3:00 PM - 4:00 PM
CNLS Conference Room (TA-3, Bldg 1690)


Current Mainstream Computing: If in a hole, should we keep digging? Part 1

Uzi Vishkin
University of Maryland Institute for Advanced Computer Studies

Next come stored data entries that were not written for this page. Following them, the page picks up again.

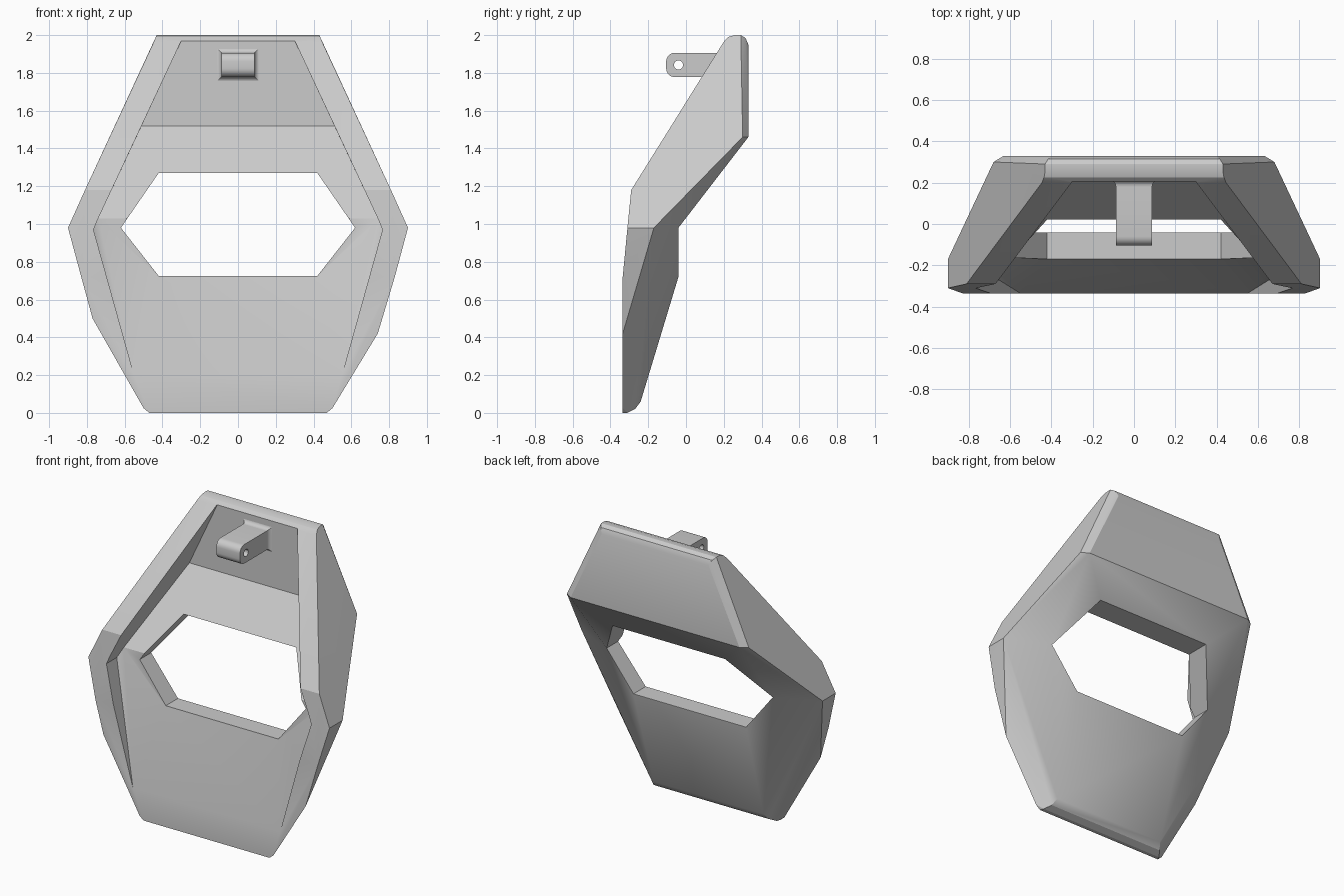
import bpy, bmesh, math

if "Cube" in bpy.data.objects:
    bpy.data.objects.remove(bpy.data.objects["Cube"], do_unlink=True)

grey = bpy.data.materials.new("light_grey")
grey.use_nodes = True
colour = (0.6, 0.6, 0.6, 1)
grey.diffuse_color = colour
grey.node_tree.nodes["Principled BSDF"].inputs["Base Color"].default_value = colour


def finish(name, bm):
    bmesh.ops.recalc_face_normals(bm, faces=bm.faces)
    mesh = bpy.data.meshes.new(name)
    bm.to_mesh(mesh)
    bm.free()
    mesh.materials.append(grey)
    ob = bpy.data.objects.new(name, mesh)
    bpy.context.collection.objects.link(ob)
    return ob


def mirrored(points):
    return points + [(-x, y, z) for x, y, z in points]


def joined_hulls(name, groups, seam):
    """Convex blocks joined at the height of their shared, open section."""
    bm = bmesh.new()
    for points in groups:
        verts = [bm.verts.new(p) for p in points]
        res = bmesh.ops.convex_hull(bm, input=verts)
        loose = {v for v in res["geom_interior"] + res["geom_unused"]
                 if isinstance(v, bmesh.types.BMVert) and not v.link_faces}
        bmesh.ops.delete(bm, geom=list(loose), context="VERTS")
    caps = [f for f in bm.faces if all(abs(v.co.z - seam) < 1e-4 for v in f.verts)]
    bmesh.ops.delete(bm, geom=caps, context="FACES")
    bmesh.ops.remove_doubles(bm, verts=bm.verts, dist=1e-4)
    bmesh.ops.dissolve_limit(bm, angle_limit=0.01, verts=bm.verts, edges=bm.edges)
    return finish(name, bm)


def prism(name, outline, axis, start, end):
    """Extrude a 2D outline (other axis, z) along x or y."""
    bm = bmesh.new()
    rings = []
    for d in (start, end):
        rings.append([bm.verts.new((d, a, z) if axis == "x" else (a, d, z))
                      for a, z in outline])
    for ring in rings:
        bm.faces.new(ring)
    for i in range(len(outline)):
        j = (i + 1) % len(outline)
        bm.faces.new((rings[0][i], rings[0][j], rings[1][j], rings[1][i]))
    return finish(name, bm)


def cut(target, cutter):
    mod = target.modifiers.new("cut", "BOOLEAN")
    mod.operation = "DIFFERENCE"
    mod.solver = "EXACT"
    mod.object = cutter
    bpy.context.view_layer.objects.active = target
    bpy.ops.object.modifier_apply(modifier=mod.name)
    bpy.data.objects.remove(cutter, do_unlink=True)


def smooth(ob, degrees):
    bpy.ops.object.select_all(action="DESELECT")
    ob.select_set(True)
    bpy.context.view_layer.objects.active = ob
    bpy.ops.object.shade_smooth_by_angle(angle=math.radians(degrees))


# Outer shell: upper and lower blocks meeting at the widest section
waist = [(0.62, -0.04, 0.98), (0.9, -0.17, 0.98), (0.9, -0.31, 0.98)]
crown = [(0.81, -0.29, 1.18), (0.445, 0.2, 1.965), (0.435, 0.225, 1.99),
         (0.43, 0.255, 2), (0.43, 0.29, 2), (0.415, 0.315, 1.985),
         (0.4, 0.33, 1.95), (0.679, 0.3, 1.46), (0.63, 0.33, 1.46)]
chin = [(0.83, -0.335, 0.72), (0.42, -0.04, 0.72), (0.5, -0.335, 0.025),
        (0.47, -0.335, 0), (0.46, -0.31, 0), (0.43, -0.27, 0.02),
        (0.41, -0.24, 0.06)]
uneven_corners = [(0.74, -0.335, 0.42), (-0.77, -0.335, 0.5)]
shell = joined_hulls("shell", [mirrored(waist + crown),
                               mirrored(waist + chin) + uneven_corners], 0.98)

# Front recess leaving the raised rim
front = -0.6
crease = [(0.74, -0.16, 1.03), (0.74, front, 1.03)]
upper = [(x, y, z) for x, z in ((0.3, 1.97), (0.51, 1.52)) for y in (0.21, front)]
lower = [(0.765, -0.2, 0.97), (0.765, front, 0.97), (0.42, -0.17, 0.72),
         (0.55, -0.335, 0.2), (0.55, front, 0.2)]
cut(shell, joined_hulls("recess_cutter", [mirrored(crease + upper),
                                          mirrored(crease + lower)], 1.03))

# Six-sided opening
opening = [(0.42, 1.27), (0.62, 0.98), (0.42, 0.725),
           (-0.42, 0.725), (-0.62, 0.98), (-0.42, 1.27)]
cut(shell, prism("opening_cutter", opening, "y", -1, 1))
smooth(shell, 24)

# Mounting lug with rounded nose and pin hole
half, mid, nose, r = 0.064, 1.842, -0.105, 0.045
side = [(0.24, mid - half), (0.24, mid + half)]
for sign in (1, -1):
    arc = [(nose + r - r * math.sin(a), mid + sign * (half - r + r * math.cos(a)))
           for a in [i * math.pi / 12 for i in range(7)]]
    side += arc if sign == 1 else arc[::-1]
lug = prism("mounting_lug", side, "x", -0.088, 0.088)
pin = [(-0.04 + 0.024 * math.cos(i * math.pi / 12),
        mid + 0.024 * math.sin(i * math.pi / 12)) for i in range(24)]
cut(lug, prism("pin_cutter", pin, "x", -0.3, 0.3))
smooth(lug, 30)

# Flared fillet at the root of the lug
bm = bmesh.new()
rings = []
for i in range(7):
    a = i * math.pi / 12
    grow, y = 0.03 * (1 - math.sin(a)), 0.212 - 0.03 * (1 - math.cos(a))
    w, h = 0.088 + grow, half + grow
    rings.append([bm.verts.new((sx * w, y, mid + sz * h))
                  for sx, sz in ((-1, -1), (1, -1), (1, 1), (-1, 1))])
for a, b in zip(rings, rings[1:]):
    for i in range(4):
        j = (i + 1) % 4
        bm.faces.new((a[i], a[j], b[j], b[i]))
bm.faces.new(rings[0])
bm.faces.new(rings[-1])
smooth(finish("lug_fillet", bm), 30)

Following the considerable slowdown in the improvement of single processor cores since 2004, all mainstream machines are now parallel. The central problem for the field is how to build them for cost-effective programming and good speedups. Alas, only heroic programmers can exploit the vast parallelism in today’s mainstream (e.g., PCs) computers. Rejection of their parallel programming by most programmers is all but certain. The tendency to import old parallel computing ideas does not work, as parallel computing has been long plagued with programming difficulties; an example of a popular introduction to parallel programming that is unnecessarily traumatic will be discussed. But, we can draw a lesson from what got parallel computing started on the wrong foot. The ‘build-first figure-out-how-to-program-later’ approach to the first parallel machines was followed by fitting parallel languages to these arbitrary architectures and standardization of these language fits doomed later parallel architectures. The starting point for our holistic explicit multi-threaded (XMT) on-chip platform had been the Parallel PRAM algorithmic theory, which is second in magnitude only to the serial algorithmic theory, won the “battle of ideas” in the 1980s, and has been challenged repeatedly without success. Taking advantage of the increasing chip real estate, the XMT PRAM-like programming incorporates programming for locality and reduced synchrony as 2nd order considerations. An on-chip interconnection network provides high bandwidth, and along with the memory architecture, low latencies for regular and irregular memory access. A patented stored-program and program-counters apparatus spontaneously starts as many threads as processors; using a hardware scheduler based on a prefix-sum primitive it also handles effectively very short threads. The XMT architecture scales up to at least 1024 processors on chip, and down, providing backwards compatibility on serial code. Implementations include hardware (a 64-processor machine), and downloadable compiler and simulator. Order-of-magnitude improvements over vendors’ many-cores have been demonstrated for ease-of- programming and speedups. The former includes teaching more advanced parallel algorithms at earlier developmental stages (e.g., high-school vs. graduate school), report by an NSA employee of minimal effort for XMT programming beyond a serial version for several parallel graph algorithms, and a joint UIUC/UMD course in which no student was able to get speedups over serial on an OpenMP/SMP, while their speedups on XMT were in the range 7X to 25X. The latter include speedups over serial by order of magnitude beyond state-of-the-art CPUs and GPUs for simple irregular fine-grained problems, and up to 43X beyond such CPUs and GPUs for more advanced ones; these results account for silicon area and power.

Host: Garrett Kenyon,, 7-1900, IS & T